The idea, the sheriff said, is to channel homeless lawbreakers into programs that treat their problems. So people can be guided to housing and independence.
“The goal here is not to arrest people, give ’em a rap sheet,” Moore said. “The goal is to get them into a process … so if they truly want to get out of the life they’ll be able to do so.”
Moore envisions transforming several empty Honor Farm barracks into transitional housing. Also a “service center” staffed by county agencies and community nonprofits.
Several U-shaped Honor Farm barracks comprising hundreds of beds stand empty at the jail compound. More will become vacant in coming years as a new facility is built.
Under the sheriff’s proposal, a homeless person convicted of misdemeanors could choose the program center instead of jail.
There, screening would identify causes of the person’s homelessness. The court would order appropriate programs such as sobriety or mental health treatment.
Center staffers, meanwhile, could help people obtain driver’s licenses, settle unpaid fines and untangle other barriers to jobs and self-sufficiency.
The barracks would not be locked, Moore said. But rule-breakers and people who fail programs would serve out sentences in jail.
Moore says the proposal, if enacted, would free up jail space and get at the heart of the homeless problem. He acknowledges he has yet to get buy-in from all players.
“We need to build the consolidated political will to do this, number one,” he said. “Number two, there has to be the ongoing commitment by all the municipalities and the community-based organizations to do funding and provide the appropriate services.”
Moore’s proposal answers a 2015-16 grand jury report that blistered the county’s approach to homelessness for its “glaring lack of centralized coordination.”

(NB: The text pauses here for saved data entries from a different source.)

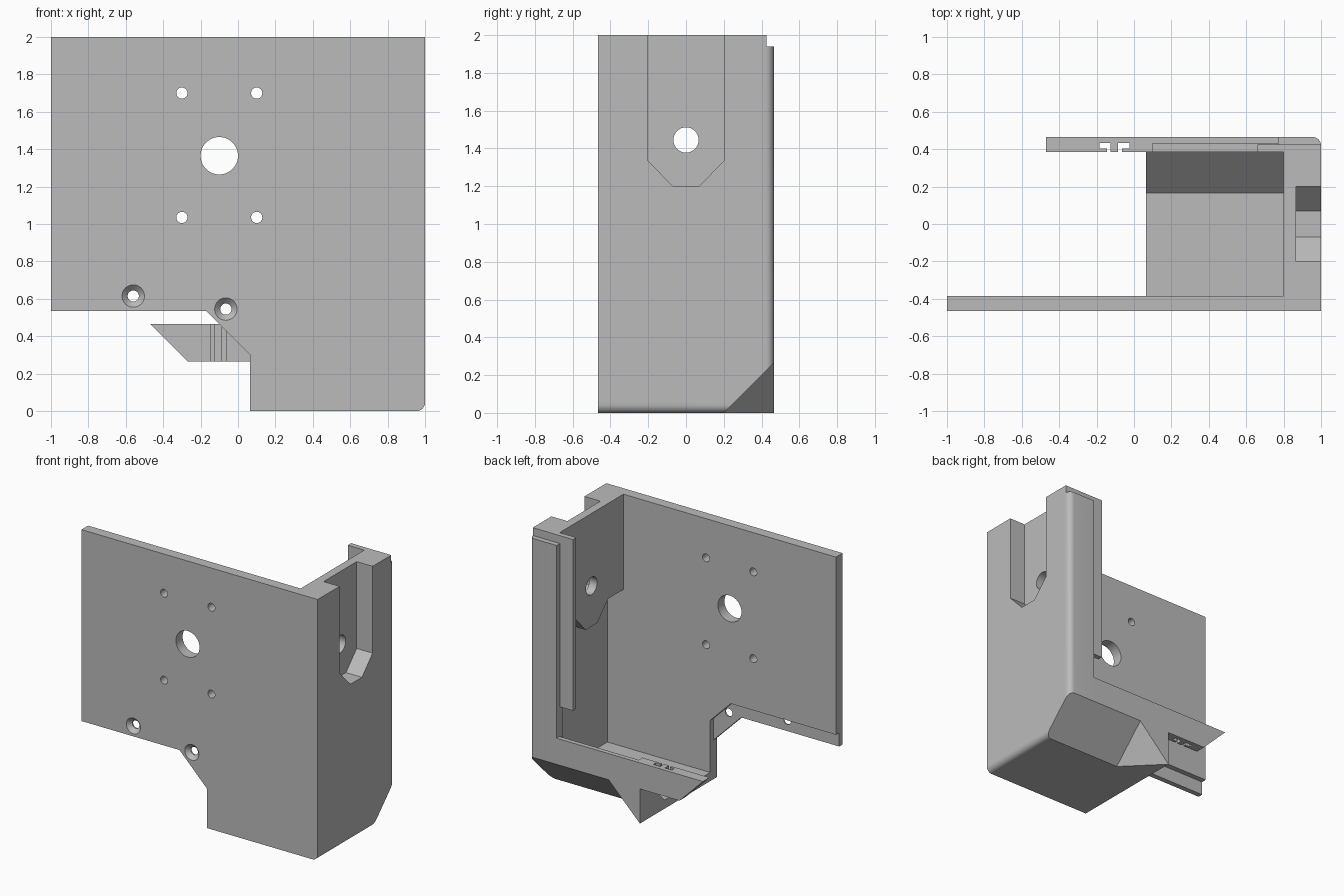
import bpy, bmesh, math
from mathutils import Vector

cube = bpy.data.objects.get("Cube")
if cube:
    bpy.data.objects.remove(cube)

grey = bpy.data.materials.new("plain_grey")
grey.use_nodes = True
grey.diffuse_color = (0.5, 0.5, 0.5, 1)
grey.node_tree.nodes["Principled BSDF"].inputs["Base Color"].default_value = (0.5, 0.5, 0.5, 1)


def finish(name, bm):
    bmesh.ops.recalc_face_normals(bm, faces=bm.faces)
    mesh = bpy.data.meshes.new(name)
    bm.to_mesh(mesh)
    bm.free()
    mesh.materials.append(grey)
    ob = bpy.data.objects.new(name, mesh)
    bpy.context.collection.objects.link(ob)
    return ob


def prism(name, axis, pts, lo, hi):
    """Extrude a 2D outline along an axis: x uses (y, z), y uses (x, z)."""
    place = {"x": lambda a, b, d: (d, a, b), "y": lambda a, b, d: (a, d, b)}[axis]
    bm = bmesh.new()
    face = bm.faces.new([bm.verts.new(place(a, b, lo)) for a, b in pts])
    ext = bmesh.ops.extrude_face_region(bm, geom=[face])
    verts = [v for v in ext["geom"] if isinstance(v, bmesh.types.BMVert)]
    bmesh.ops.translate(bm, verts=verts, vec=place(0, 0, hi - lo))
    return finish(name, bm)


def box(name, x0, x1, y0, y1, z0, z1):
    return prism(name, "y", [(x0, z0), (x1, z0), (x1, z1), (x0, z1)], y0, y1)


def hole(name, axis, a, b, r, lo, hi, n=32):
    ring = [(a + r * math.cos(math.tau * i / n), b + r * math.sin(math.tau * i / n)) for i in range(n)]
    return prism(name, axis, ring, lo, hi)


def hull(name, pts):
    bm = bmesh.new()
    for p in pts:
        bm.verts.new(p)
    bmesh.ops.convex_hull(bm, input=bm.verts)
    return finish(name, bm)


def combine(target, other, op):
    mod = target.modifiers.new(op, "BOOLEAN")
    mod.object, mod.operation, mod.solver = other, op, "EXACT"
    bpy.context.view_layer.objects.active = target
    bpy.ops.object.modifier_apply(modifier=mod.name)
    bpy.data.objects.remove(other)


FRONT, BACK = -0.465, 0.465
INNER_F, INNER_B, LAYER = -0.385, 0.385, 0.425

# Front plate with stepped lower corner
bracket = prism("mount_bracket", "y",
                [(-1, 2), (1, 2), (1, 0), (0.065, 0), (0.065, 0.3), (-0.17, 0.535), (-1, 0.535)],
                FRONT, INNER_F)

# Walls, floor, flanges and inner boss
solids = [
    box("floor", 0.065, 1, FRONT, 0.3, 0, 0.067),
    prism("floor_ramp", "x", [(0.16, 0), (0.165, 0.067), (INNER_B, 0.285), (BACK, 0.285), (BACK, 0)], 0.065, 1),
    box("side_wall", 0.935, 1, FRONT, LAYER, 0, 2),
    prism("back_strip", "y", [(-0.47, 0.465), (1, 0.465), (1, 0.265), (-0.27, 0.265)], INNER_B, BACK),
    box("back_flange", 0.77, 1, INNER_B, LAYER, 0.2, 2),
    box("back_tongue", 0.66, 1, INNER_B, LAYER, 0.69, 2),
    box("back_cover", 0.77, 1, 0.4, BACK, 0.2, 1.94),
    prism("inner_boss", "x",
          [(-0.4, 2), (-0.4, 1.27), (-0.2, 1.27), (-0.07, 1.135), (0.07, 1.135),
           (0.2, 1.27), (0.4, 1.27), (0.4, 2)], 0.8, 0.97),
]
for part in solids:
    combine(bracket, part, "UNION")

# Rounded outer envelope
env = bmesh.new()
bmesh.ops.create_cube(env, size=2)
for v in env.verts:
    v.co = Vector((v.co.x, v.co.y * BACK, v.co.z + 1))
edges = []
for e in env.edges:
    a, b = e.verts[0].co, e.verts[1].co
    if min(a.x, b.x) > 0.9 and (max(a.z, b.z) < 0.1 or min(a.y, b.y) > 0.4):
        edges.append(e)
bmesh.ops.bevel(env, geom=edges, offset=0.045, segments=6, profile=0.5, affect="EDGES")
combine(bracket, finish("envelope", env), "INTERSECT")

# Cut-outs
cuts = [
    hull("rear_chamfer", [(0.33, 0.1, -0.1), (0.33, 0.6, 0.4), (1.2, 0.1, -0.1),
                          (1.2, 0.6, 0.4), (-0.17, 0.6, -0.1), (1.2, 0.6, -0.1)]),
    prism("side_pocket", "x", [(-0.2, 2.1), (-0.2, 1.335), (-0.07, 1.2), (0.07, 1.2),
                               (0.2, 1.335), (0.2, 2.1)], 0.865, 1.1),
    hole("side_hole", "x", 0, 1.445, 0.067, 0.7, 1.1),
    hole("shaft_hole", "y", -0.1, 1.365, 0.1, -0.6, -0.3, 48),
    prism("plate_rebate", "y", [(-1.1, 0.64), (-0.11, 0.64), (0.065, 0.465), (0.065, 0.2), (-1.1, 0.2)],
          LAYER * -1, -0.3),
    box("strip_rebate", 0.1, 0.77, 0.3, 0.43, 0.4, 0.5),
]
for x in (-0.3, 0.1):
    for z in (1.035, 1.7):
        cuts.append(hole("mount_hole", "y", x, z, 0.03, -0.6, -0.3))
for x, z in ((-0.56, 0.615), (-0.065, 0.545)):
    cuts.append(hole("screw_hole", "y", x, z, 0.03, -0.6, -0.3))
    sink = bmesh.new()
    bmesh.ops.create_cone(sink, cap_ends=True, segments=32, radius1=0.03, radius2=0.07, depth=0.04)
    for v in sink.verts:
        v.co = Vector((x + v.co.x, FRONT + 0.01 - v.co.z, z + v.co.y))
    cuts.append(finish("countersink", sink))
# Pair of hooked slots through the back strip
for x0, x1, neck in ((-0.185, -0.125, -0.145), (-0.085, -0.025, -0.085)):
    cuts.append(box("hook_slot", x0, x1, 0.403, 0.433, 0.2, 0.5))
    cuts.append(box("hook_neck", neck, neck + 0.02, 0.3, 0.41, 0.2, 0.5))
for part in cuts:
    combine(bracket, part, "DIFFERENCE")

# Smooth rounds and bores, keep flat edges sharp
bpy.ops.object.select_all(action="DESELECT")
bracket.select_set(True)
bpy.context.view_layer.objects.active = bracket
bpy.ops.object.shade_smooth_by_angle(angle=math.radians(30))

But not all initial reaction was favorable.
Bill Mendelson, executive director of Central Valley Housing, expressed disappointment that Moore hadn’t formed his policy with broader input from experts.
Also, “Using the Honor Farm, even if it’s voluntary, I believe is going to feel like a jail setting to a lot of folks,” Mendelson said.
Barracks can be remodeled so they lose that hoosegow feel, said county Supervisor Chuck Winn, who supports the idea. And, Winn said, the location has advantages.
“We don’t have to worry about neighborhood opposition,” Winn said. Also, the center is close to the county hospital. The jail kitchen can serve food. The jail laundry can wash clothes.
“There’s nothing perfect in the world,” Winn said, “but it’s the best we can do under the circumstances.”
Stockton Mayor Anthony Silva was not familiar with Moore’s proposal. But, “From hearing it, I think it sounds pretty promising.” Silva added, “I’m grateful that an elected official is sticking their neck out there for a difficult problem.”
Silva recently put forward a proposal to centralize the homeless and services in a vacant Stockton motel. His rival for the mayor’s job, Councilman Michael Tubbs, proposes tiny houses and services as a partial solution.
Moore’s proposal is somewhat out of sync with policy being created by the San Joaquin County Homelessness Task Force, a group led by Supervisor Kathy Miller.
Though the task force does not expect to roll out policy until November, it has moved away from solutions that involve 100 percent government funding.
“Sometimes a full government program is not the best,” said Miller. Some county officials visited New York to study programs that use private funding to get homeless people on their feet. Then the state, county and city give graduates jobs.
“That may be a more sustainable model,” Miller said.
June 30, 2016
By Michael Fitzgerald